▸ Instructions for the task: Nothing is to be left out: repeat every entry exactly as given.
*** Source information Section Begins ***
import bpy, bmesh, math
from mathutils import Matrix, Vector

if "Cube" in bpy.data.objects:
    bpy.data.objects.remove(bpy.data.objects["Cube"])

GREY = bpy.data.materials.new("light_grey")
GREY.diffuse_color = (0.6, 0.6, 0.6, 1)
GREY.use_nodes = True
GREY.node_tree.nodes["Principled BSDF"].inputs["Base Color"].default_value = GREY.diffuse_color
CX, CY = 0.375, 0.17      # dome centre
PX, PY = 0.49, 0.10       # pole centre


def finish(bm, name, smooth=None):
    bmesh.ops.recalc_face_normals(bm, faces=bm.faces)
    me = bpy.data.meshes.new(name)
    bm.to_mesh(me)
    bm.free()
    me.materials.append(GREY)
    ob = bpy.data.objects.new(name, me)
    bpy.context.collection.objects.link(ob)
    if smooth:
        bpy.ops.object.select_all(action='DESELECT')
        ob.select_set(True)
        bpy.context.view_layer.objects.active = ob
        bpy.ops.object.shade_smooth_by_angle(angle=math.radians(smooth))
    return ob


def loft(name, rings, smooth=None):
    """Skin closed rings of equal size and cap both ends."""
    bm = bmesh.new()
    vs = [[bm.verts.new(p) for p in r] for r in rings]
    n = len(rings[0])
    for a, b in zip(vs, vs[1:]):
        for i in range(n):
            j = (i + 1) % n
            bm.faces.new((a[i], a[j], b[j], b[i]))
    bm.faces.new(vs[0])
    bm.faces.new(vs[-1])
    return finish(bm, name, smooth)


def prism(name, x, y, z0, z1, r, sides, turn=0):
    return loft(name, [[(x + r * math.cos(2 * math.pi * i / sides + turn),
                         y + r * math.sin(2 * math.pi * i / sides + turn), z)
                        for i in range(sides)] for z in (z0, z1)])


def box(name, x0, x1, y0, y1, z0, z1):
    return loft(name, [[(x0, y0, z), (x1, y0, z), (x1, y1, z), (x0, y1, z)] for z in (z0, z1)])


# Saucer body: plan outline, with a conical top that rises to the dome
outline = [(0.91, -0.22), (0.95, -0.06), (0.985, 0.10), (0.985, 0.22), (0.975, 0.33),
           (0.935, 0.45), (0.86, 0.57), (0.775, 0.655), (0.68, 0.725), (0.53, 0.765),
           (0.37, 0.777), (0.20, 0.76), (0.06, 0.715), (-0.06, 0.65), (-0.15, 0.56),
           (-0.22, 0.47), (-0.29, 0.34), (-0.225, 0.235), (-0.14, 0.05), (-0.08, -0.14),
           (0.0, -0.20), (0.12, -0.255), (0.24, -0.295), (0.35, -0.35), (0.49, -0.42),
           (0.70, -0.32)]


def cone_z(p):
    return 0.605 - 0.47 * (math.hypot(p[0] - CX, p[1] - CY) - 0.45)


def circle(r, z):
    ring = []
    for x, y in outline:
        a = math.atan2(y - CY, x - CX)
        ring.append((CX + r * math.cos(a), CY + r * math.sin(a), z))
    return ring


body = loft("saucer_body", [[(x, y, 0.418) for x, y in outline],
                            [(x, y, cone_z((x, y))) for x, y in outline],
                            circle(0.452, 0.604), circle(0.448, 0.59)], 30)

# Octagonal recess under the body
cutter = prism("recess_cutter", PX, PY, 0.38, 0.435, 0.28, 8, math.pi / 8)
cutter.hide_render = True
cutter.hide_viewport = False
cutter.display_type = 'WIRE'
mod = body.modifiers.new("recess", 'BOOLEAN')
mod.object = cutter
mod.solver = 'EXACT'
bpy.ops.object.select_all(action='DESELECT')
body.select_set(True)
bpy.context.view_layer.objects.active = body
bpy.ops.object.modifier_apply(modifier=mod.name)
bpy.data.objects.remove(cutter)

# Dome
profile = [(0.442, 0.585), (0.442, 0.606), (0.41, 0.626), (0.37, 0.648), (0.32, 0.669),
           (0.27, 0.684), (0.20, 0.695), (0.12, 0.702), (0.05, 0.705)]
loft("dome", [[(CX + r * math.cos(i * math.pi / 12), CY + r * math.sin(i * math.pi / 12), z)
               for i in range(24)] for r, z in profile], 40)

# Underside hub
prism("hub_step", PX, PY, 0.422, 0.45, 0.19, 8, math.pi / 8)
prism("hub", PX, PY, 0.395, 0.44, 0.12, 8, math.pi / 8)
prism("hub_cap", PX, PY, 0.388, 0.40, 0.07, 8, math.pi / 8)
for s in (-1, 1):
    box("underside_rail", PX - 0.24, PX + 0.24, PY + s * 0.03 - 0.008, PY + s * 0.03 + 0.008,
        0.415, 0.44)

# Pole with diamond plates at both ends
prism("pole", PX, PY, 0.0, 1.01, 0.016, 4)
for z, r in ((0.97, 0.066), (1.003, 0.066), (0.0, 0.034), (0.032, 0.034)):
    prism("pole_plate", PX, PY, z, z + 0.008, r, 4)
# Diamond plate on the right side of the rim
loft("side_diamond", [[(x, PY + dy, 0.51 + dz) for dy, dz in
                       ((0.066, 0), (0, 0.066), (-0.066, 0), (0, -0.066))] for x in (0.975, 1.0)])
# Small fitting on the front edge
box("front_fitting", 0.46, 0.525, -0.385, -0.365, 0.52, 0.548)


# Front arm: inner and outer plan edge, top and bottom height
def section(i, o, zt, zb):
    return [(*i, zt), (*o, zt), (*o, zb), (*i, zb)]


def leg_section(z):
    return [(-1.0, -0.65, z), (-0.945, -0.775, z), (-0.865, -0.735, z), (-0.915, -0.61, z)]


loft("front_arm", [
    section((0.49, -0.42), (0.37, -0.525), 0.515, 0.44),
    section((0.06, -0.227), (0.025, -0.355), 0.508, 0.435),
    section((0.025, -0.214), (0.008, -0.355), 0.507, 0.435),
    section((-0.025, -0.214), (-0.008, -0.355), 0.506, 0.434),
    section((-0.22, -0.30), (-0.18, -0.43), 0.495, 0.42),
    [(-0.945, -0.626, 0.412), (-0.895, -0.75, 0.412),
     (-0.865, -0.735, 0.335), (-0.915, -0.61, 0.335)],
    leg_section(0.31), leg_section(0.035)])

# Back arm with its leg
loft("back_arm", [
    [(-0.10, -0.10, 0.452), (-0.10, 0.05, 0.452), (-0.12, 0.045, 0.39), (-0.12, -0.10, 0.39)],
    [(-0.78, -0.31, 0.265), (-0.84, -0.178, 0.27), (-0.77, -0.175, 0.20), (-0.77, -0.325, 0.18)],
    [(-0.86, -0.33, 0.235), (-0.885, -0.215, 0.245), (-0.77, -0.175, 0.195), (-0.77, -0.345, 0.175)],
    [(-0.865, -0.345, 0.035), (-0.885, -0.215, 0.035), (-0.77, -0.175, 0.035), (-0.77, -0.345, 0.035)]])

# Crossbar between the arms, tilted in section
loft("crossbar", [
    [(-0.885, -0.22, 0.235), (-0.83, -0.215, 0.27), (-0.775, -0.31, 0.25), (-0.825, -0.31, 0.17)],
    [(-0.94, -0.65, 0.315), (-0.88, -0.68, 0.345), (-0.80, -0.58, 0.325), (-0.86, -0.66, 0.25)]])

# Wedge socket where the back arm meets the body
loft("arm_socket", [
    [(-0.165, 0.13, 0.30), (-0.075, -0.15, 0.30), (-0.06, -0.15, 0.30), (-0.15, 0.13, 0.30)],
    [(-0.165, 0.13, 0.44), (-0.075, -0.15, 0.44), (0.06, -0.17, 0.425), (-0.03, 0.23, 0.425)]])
*** Source information Section Ends ***
▸ Exercise answer:
import bpy, bmesh, math
from mathutils import Matrix, Vector

if "Cube" in bpy.data.objects:
    bpy.data.objects.remove(bpy.data.objects["Cube"])

GREY = bpy.data.materials.new("light_grey")
GREY.diffuse_color = (0.6, 0.6, 0.6, 1)
GREY.use_nodes = True
GREY.node_tree.nodes["Principled BSDF"].inputs["Base Color"].default_value = GREY.diffuse_color
CX, CY = 0.375, 0.17      # dome centre
PX, PY = 0.49, 0.10       # pole centre


def finish(bm, name, smooth=None):
    bmesh.ops.recalc_face_normals(bm, faces=bm.faces)
    me = bpy.data.meshes.new(name)
    bm.to_mesh(me)
    bm.free()
    me.materials.append(GREY)
    ob = bpy.data.objects.new(name, me)
    bpy.context.collection.objects.link(ob)
    if smooth:
        bpy.ops.object.select_all(action='DESELECT')
        ob.select_set(True)
        bpy.context.view_layer.objects.active = ob
        bpy.ops.object.shade_smooth_by_angle(angle=math.radians(smooth))
    return ob


def loft(name, rings, smooth=None):
    """Skin closed rings of equal size and cap both ends."""
    bm = bmesh.new()
    vs = [[bm.verts.new(p) for p in r] for r in rings]
    n = len(rings[0])
    for a, b in zip(vs, vs[1:]):
        for i in range(n):
            j = (i + 1) % n
            bm.faces.new((a[i], a[j], b[j], b[i]))
    bm.faces.new(vs[0])
    bm.faces.new(vs[-1])
    return finish(bm, name, smooth)


def prism(name, x, y, z0, z1, r, sides, turn=0):
    return loft(name, [[(x + r * math.cos(2 * math.pi * i / sides + turn),
                         y + r * math.sin(2 * math.pi * i / sides + turn), z)
                        for i in range(sides)] for z in (z0, z1)])


def box(name, x0, x1, y0, y1, z0, z1):
    return loft(name, [[(x0, y0, z), (x1, y0, z), (x1, y1, z), (x0, y1, z)] for z in (z0, z1)])


# Saucer body: plan outline, with a conical top that rises to the dome
outline = [(0.91, -0.22), (0.95, -0.06), (0.985, 0.10), (0.985, 0.22), (0.975, 0.33),
           (0.935, 0.45), (0.86, 0.57), (0.775, 0.655), (0.68, 0.725), (0.53, 0.765),
           (0.37, 0.777), (0.20, 0.76), (0.06, 0.715), (-0.06, 0.65), (-0.15, 0.56),
           (-0.22, 0.47), (-0.29, 0.34), (-0.225, 0.235), (-0.14, 0.05), (-0.08, -0.14),
           (0.0, -0.20), (0.12, -0.255), (0.24, -0.295), (0.35, -0.35), (0.49, -0.42),
           (0.70, -0.32)]


def cone_z(p):
    return 0.605 - 0.47 * (math.hypot(p[0] - CX, p[1] - CY) - 0.45)


def circle(r, z):
    ring = []
    for x, y in outline:
        a = math.atan2(y - CY, x - CX)
        ring.append((CX + r * math.cos(a), CY + r * math.sin(a), z))
    return ring


body = loft("saucer_body", [[(x, y, 0.418) for x, y in outline],
                            [(x, y, cone_z((x, y))) for x, y in outline],
                            circle(0.452, 0.604), circle(0.448, 0.59)], 30)

# Octagonal recess under the body
cutter = prism("recess_cutter", PX, PY, 0.38, 0.435, 0.28, 8, math.pi / 8)
cutter.hide_render = True
cutter.hide_viewport = False
cutter.display_type = 'WIRE'
mod = body.modifiers.new("recess", 'BOOLEAN')
mod.object = cutter
mod.solver = 'EXACT'
bpy.ops.object.select_all(action='DESELECT')
body.select_set(True)
bpy.context.view_layer.objects.active = body
bpy.ops.object.modifier_apply(modifier=mod.name)
bpy.data.objects.remove(cutter)

# Dome
profile = [(0.442, 0.585), (0.442, 0.606), (0.41, 0.626), (0.37, 0.648), (0.32, 0.669),
           (0.27, 0.684), (0.20, 0.695), (0.12, 0.702), (0.05, 0.705)]
loft("dome", [[(CX + r * math.cos(i * math.pi / 12), CY + r * math.sin(i * math.pi / 12), z)
               for i in range(24)] for r, z in profile], 40)

# Underside hub
prism("hub_step", PX, PY, 0.422, 0.45, 0.19, 8, math.pi / 8)
prism("hub", PX, PY, 0.395, 0.44, 0.12, 8, math.pi / 8)
prism("hub_cap", PX, PY, 0.388, 0.40, 0.07, 8, math.pi / 8)
for s in (-1, 1):
    box("underside_rail", PX - 0.24, PX + 0.24, PY + s * 0.03 - 0.008, PY + s * 0.03 + 0.008,
        0.415, 0.44)

# Pole with diamond plates at both ends
prism("pole", PX, PY, 0.0, 1.01, 0.016, 4)
for z, r in ((0.97, 0.066), (1.003, 0.066), (0.0, 0.034), (0.032, 0.034)):
    prism("pole_plate", PX, PY, z, z + 0.008, r, 4)
# Diamond plate on the right side of the rim
loft("side_diamond", [[(x, PY + dy, 0.51 + dz) for dy, dz in
                       ((0.066, 0), (0, 0.066), (-0.066, 0), (0, -0.066))] for x in (0.975, 1.0)])
# Small fitting on the front edge
box("front_fitting", 0.46, 0.525, -0.385, -0.365, 0.52, 0.548)


# Front arm: inner and outer plan edge, top and bottom height
def section(i, o, zt, zb):
    return [(*i, zt), (*o, zt), (*o, zb), (*i, zb)]


def leg_section(z):
    return [(-1.0, -0.65, z), (-0.945, -0.775, z), (-0.865, -0.735, z), (-0.915, -0.61, z)]


loft("front_arm", [
    section((0.49, -0.42), (0.37, -0.525), 0.515, 0.44),
    section((0.06, -0.227), (0.025, -0.355), 0.508, 0.435),
    section((0.025, -0.214), (0.008, -0.355), 0.507, 0.435),
    section((-0.025, -0.214), (-0.008, -0.355), 0.506, 0.434),
    section((-0.22, -0.30), (-0.18, -0.43), 0.495, 0.42),
    [(-0.945, -0.626, 0.412), (-0.895, -0.75, 0.412),
     (-0.865, -0.735, 0.335), (-0.915, -0.61, 0.335)],
    leg_section(0.31), leg_section(0.035)])

# Back arm with its leg
loft("back_arm", [
    [(-0.10, -0.10, 0.452), (-0.10, 0.05, 0.452), (-0.12, 0.045, 0.39), (-0.12, -0.10, 0.39)],
    [(-0.78, -0.31, 0.265), (-0.84, -0.178, 0.27), (-0.77, -0.175, 0.20), (-0.77, -0.325, 0.18)],
    [(-0.86, -0.33, 0.235), (-0.885, -0.215, 0.245), (-0.77, -0.175, 0.195), (-0.77, -0.345, 0.175)],
    [(-0.865, -0.345, 0.035), (-0.885, -0.215, 0.035), (-0.77, -0.175, 0.035), (-0.77, -0.345, 0.035)]])

# Crossbar between the arms, tilted in section
loft("crossbar", [
    [(-0.885, -0.22, 0.235), (-0.83, -0.215, 0.27), (-0.775, -0.31, 0.25), (-0.825, -0.31, 0.17)],
    [(-0.94, -0.65, 0.315), (-0.88, -0.68, 0.345), (-0.80, -0.58, 0.325), (-0.86, -0.66, 0.25)]])

# Wedge socket where the back arm meets the body
loft("arm_socket", [
    [(-0.165, 0.13, 0.30), (-0.075, -0.15, 0.30), (-0.06, -0.15, 0.30), (-0.15, 0.13, 0.30)],
    [(-0.165, 0.13, 0.44), (-0.075, -0.15, 0.44), (0.06, -0.17, 0.425), (-0.03, 0.23, 0.425)]])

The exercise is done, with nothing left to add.